This week we offer two exceptional white wines that are considered benchmarks for their respective appellations. We’ll continue to feature noteworthy white wines like these throughout the fall.

There are stages to every enthusiasm. New wine drinkers often seek the "two by four upside the head”  experience. A fascination with ever increasing intensity and concentration can often define quality for the novice. It's an honest reaction, given our culture's addiction to "super sizing" and the constant pounding from myriad external sources that scream for our attention.

It's no wonder that subtlety takes a back seat to excess and that balance is drowned out by impact - and that white wine is relegated to "oh that stuff" status while reds with huge palate presence are venerated and revered. 

Not long ago I was alternately amused and annoyed to read an email from a Portland distributor that highlighted an Australian winery's so-called “fruit impact scale” in which a certain wine's "fruit weight" was assigned a percentage as an indicator of value - as in (and please note the trademark):

 "Marquis Fruit Weight™ is the percentage of your palate (from the tip of your tongue going all the way back) that's covered by the velvety sensation of fruit, before you experience any of the structural components of the wine. A wine must have at least 65% Fruit Weight™ in order to be considered for bottling as a…”

It's hard to know whether to laugh or cry in the face of such nonsense, and it begs the question of where might an austere yet detailed Nebbiolo from the Valtellina, or a great Cru Beaujolais fare under such a scale? 

How about the 1990 Giacosa Barolo Riserva I shared with friends some time ago or the superb 2005 Volnay “Champans” 1er Cru enjoyed recently at a birthday dinner? Would these outstanding wines even rate as highly on this thoroughly silly scale as a $10 shiraz fruit bomb?

And while fruit is a very important element, far more critical to the overall success of any wine in my mind at least, are balance, eloquence, identity, harmony and fidelity to place and variety. But only rarely do we hear these mentioned - even by people who supposedly know better. 

But restraint is an under-appreciated virtue in these days of hedonistic over consumption. The idea that something has been held back, that proportion and contour are valued more than impact and bombast is not fashionable. To borrow from the great movie parody Spinal Tap, we want to turn everything up to 11. 

When someone informs me that they never drink white wine - and this happens often in my business - I am tempted to ask if they ever eat a salad? How about fish, vegetables or white meats? 

But because I have a sincere and high regard for the autonomy of my customers palates and preferences, I do my darnedest to refrain from evangelizing. 

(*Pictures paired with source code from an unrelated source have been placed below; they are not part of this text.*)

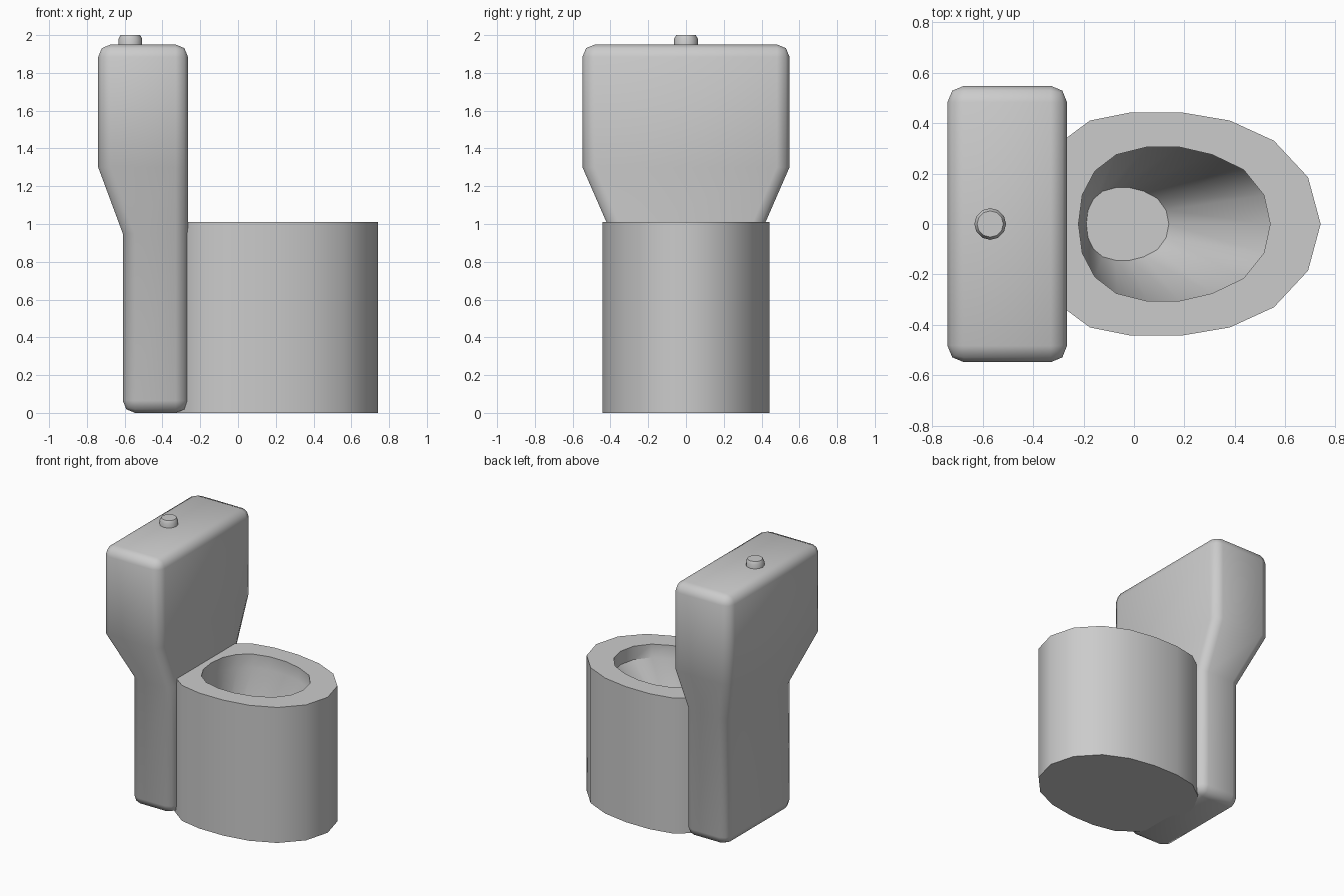
import bpy, bmesh
from math import radians, cos, sin, pi

if "Cube" in bpy.data.objects:
    bpy.data.objects.remove(bpy.data.objects["Cube"])


def mesh_object(name, bm, angle):
    bmesh.ops.recalc_face_normals(bm, faces=bm.faces[:])
    me = bpy.data.meshes.new(name)
    bm.to_mesh(me)
    bm.free()
    ob = bpy.data.objects.new(name, me)
    bpy.context.collection.objects.link(ob)
    bpy.ops.object.select_all(action='DESELECT')
    ob.select_set(True)
    bpy.context.view_layer.objects.active = ob
    bpy.ops.object.shade_smooth_by_angle(angle=radians(angle))
    return ob


def loft(rings):
    """Skin a list of equal-sized 3D rings and cap both ends."""
    bm = bmesh.new()
    loops = [[bm.verts.new(p) for p in ring] for ring in rings]
    n = len(loops[0])
    for a, b in zip(loops, loops[1:]):
        for i in range(n):
            j = (i + 1) % n
            bm.faces.new((a[i], a[j], b[j], b[i]))
    bm.faces.new(loops[0])
    bm.faces.new(loops[-1])
    return bm


def mirrored(half):
    """Half outline from front tip to back point, mirrored across y = 0."""
    return half + [(x, -y) for x, y in half[-2:0:-1]]


def at(outline, z):
    return [(x, y, z) for x, y in outline]


# Bowl: egg-shaped drum, short vertical lip, then a slope to a small floor
outer = mirrored([(0.74, 0), (0.69, 0.185), (0.555, 0.33), (0.38, 0.41), (0.185, 0.443),
                  (-0.01, 0.443), (-0.175, 0.41), (-0.305, 0.313), (-0.385, 0.17), (-0.41, 0)])
inner = mirrored([(0.54, 0), (0.515, 0.115), (0.435, 0.215), (0.31, 0.275), (0.18, 0.305),
                  (0.05, 0.305), (-0.07, 0.275), (-0.155, 0.21), (-0.205, 0.115), (-0.22, 0)])
floor = [(0.138 + (x - 0.54) * 0.43, y * 0.472) for x, y in inner]
mesh_object("bowl", loft([at(outer, 0), at(outer, 1.01), at(inner, 1.01),
                          at(inner, 0.91), at(floor, 0.45)]), 35)

# Tank and pedestal: flat front, flaring back and sides, rounded edges
FRONT = -0.265


def tank_ring(back, half_width, z):
    return at([(FRONT, -half_width), (FRONT, half_width),
               (back, half_width), (back, -half_width)], z)


tank = mesh_object("tank", loft([tank_ring(-0.61, 0.395, 0), tank_ring(-0.61, 0.395, 0.95),
                                 tank_ring(-0.74, 0.548, 1.30), tank_ring(-0.74, 0.548, 1.95)]), 30)
bevel = tank.modifiers.new("rounded_edges", 'BEVEL')
bevel.width = 0.065
bevel.segments = 2
bevel.limit_method = 'ANGLE'
bevel.angle_limit = radians(40)
for poly in tank.data.polygons:
    poly.use_smooth = True
for edge in tank.data.edges:
    edge.use_edge_sharp = False


# Flush button on top of the tank
def circle(r, z, n=12):
    return [(-0.57 + r * cos(2 * pi * i / n), r * sin(2 * pi * i / n), z) for i in range(n)]


mesh_object("flush_button", loft([circle(0.063, 1.93), circle(0.063, 1.98), circle(0.052, 2.0)]), 35)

However,  I don't mind grabbing the bridle and gently leading the way to a refreshing, hopefully eye opening and thirst quenching stream. I consider it an important function in my profession. Whether the horse chooses to drink is up to them.